=== Section Start ===

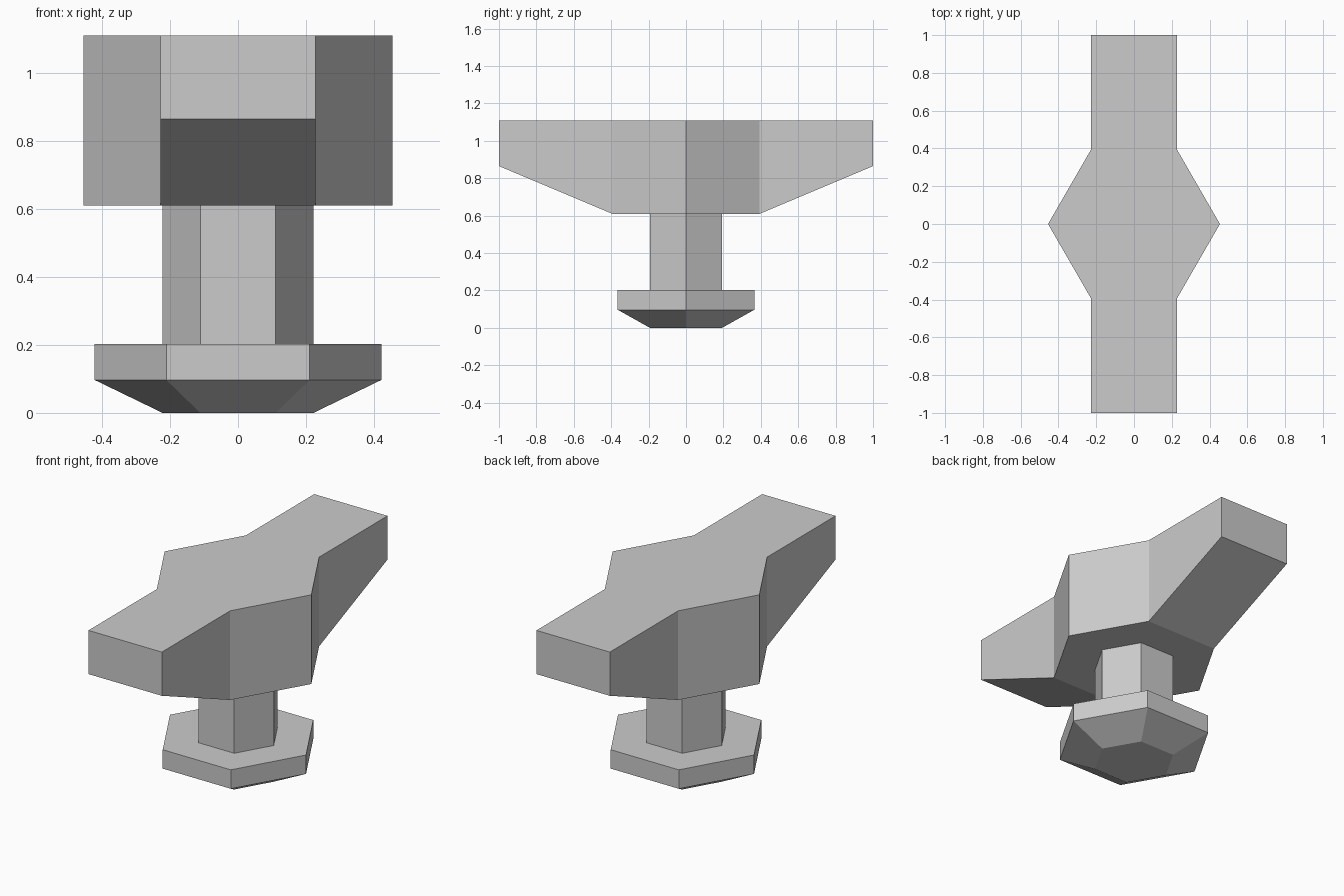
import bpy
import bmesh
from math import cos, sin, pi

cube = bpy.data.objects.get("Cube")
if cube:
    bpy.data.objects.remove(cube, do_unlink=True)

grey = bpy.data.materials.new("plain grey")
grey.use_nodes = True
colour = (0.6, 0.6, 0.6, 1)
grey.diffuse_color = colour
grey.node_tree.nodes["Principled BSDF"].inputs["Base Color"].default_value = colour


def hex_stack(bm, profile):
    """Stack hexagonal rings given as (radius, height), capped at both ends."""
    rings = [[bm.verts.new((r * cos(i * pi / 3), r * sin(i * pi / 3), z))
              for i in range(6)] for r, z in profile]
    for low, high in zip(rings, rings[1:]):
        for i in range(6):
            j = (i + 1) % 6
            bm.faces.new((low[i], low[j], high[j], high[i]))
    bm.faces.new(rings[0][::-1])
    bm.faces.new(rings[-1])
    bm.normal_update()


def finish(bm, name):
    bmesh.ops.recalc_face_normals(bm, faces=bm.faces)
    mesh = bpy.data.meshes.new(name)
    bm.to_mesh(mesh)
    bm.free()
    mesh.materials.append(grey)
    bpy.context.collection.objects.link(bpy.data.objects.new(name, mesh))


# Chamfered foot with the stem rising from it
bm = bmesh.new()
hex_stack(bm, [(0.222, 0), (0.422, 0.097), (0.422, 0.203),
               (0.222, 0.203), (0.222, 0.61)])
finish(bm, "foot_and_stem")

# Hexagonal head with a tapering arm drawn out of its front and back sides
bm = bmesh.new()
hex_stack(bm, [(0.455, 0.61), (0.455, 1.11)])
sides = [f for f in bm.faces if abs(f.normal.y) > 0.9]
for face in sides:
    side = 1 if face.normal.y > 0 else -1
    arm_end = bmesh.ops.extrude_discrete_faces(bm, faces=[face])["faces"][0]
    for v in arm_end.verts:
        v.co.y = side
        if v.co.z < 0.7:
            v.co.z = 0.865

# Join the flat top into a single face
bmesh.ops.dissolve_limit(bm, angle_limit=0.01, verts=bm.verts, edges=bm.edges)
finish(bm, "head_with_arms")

=== Section End ===

TASK STATEMENT
The records above need to be given again exactly. Omit the pictures.

SOLUTION FOR THIS EXERCISE
import bpy
import bmesh
from math import cos, sin, pi

cube = bpy.data.objects.get("Cube")
if cube:
    bpy.data.objects.remove(cube, do_unlink=True)

grey = bpy.data.materials.new("plain grey")
grey.use_nodes = True
colour = (0.6, 0.6, 0.6, 1)
grey.diffuse_color = colour
grey.node_tree.nodes["Principled BSDF"].inputs["Base Color"].default_value = colour


def hex_stack(bm, profile):
    """Stack hexagonal rings given as (radius, height), capped at both ends."""
    rings = [[bm.verts.new((r * cos(i * pi / 3), r * sin(i * pi / 3), z))
              for i in range(6)] for r, z in profile]
    for low, high in zip(rings, rings[1:]):
        for i in range(6):
            j = (i + 1) % 6
            bm.faces.new((low[i], low[j], high[j], high[i]))
    bm.faces.new(rings[0][::-1])
    bm.faces.new(rings[-1])
    bm.normal_update()


def finish(bm, name):
    bmesh.ops.recalc_face_normals(bm, faces=bm.faces)
    mesh = bpy.data.meshes.new(name)
    bm.to_mesh(mesh)
    bm.free()
    mesh.materials.append(grey)
    bpy.context.collection.objects.link(bpy.data.objects.new(name, mesh))


# Chamfered foot with the stem rising from it
bm = bmesh.new()
hex_stack(bm, [(0.222, 0), (0.422, 0.097), (0.422, 0.203),
               (0.222, 0.203), (0.222, 0.61)])
finish(bm, "foot_and_stem")

# Hexagonal head with a tapering arm drawn out of its front and back sides
bm = bmesh.new()
hex_stack(bm, [(0.455, 0.61), (0.455, 1.11)])
sides = [f for f in bm.faces if abs(f.normal.y) > 0.9]
for face in sides:
    side = 1 if face.normal.y > 0 else -1
    arm_end = bmesh.ops.extrude_discrete_faces(bm, faces=[face])["faces"][0]
    for v in arm_end.verts:
        v.co.y = side
        if v.co.z < 0.7:
            v.co.z = 0.865

# Join the flat top into a single face
bmesh.ops.dissolve_limit(bm, angle_limit=0.01, verts=bm.verts, edges=bm.edges)
finish(bm, "head_with_arms")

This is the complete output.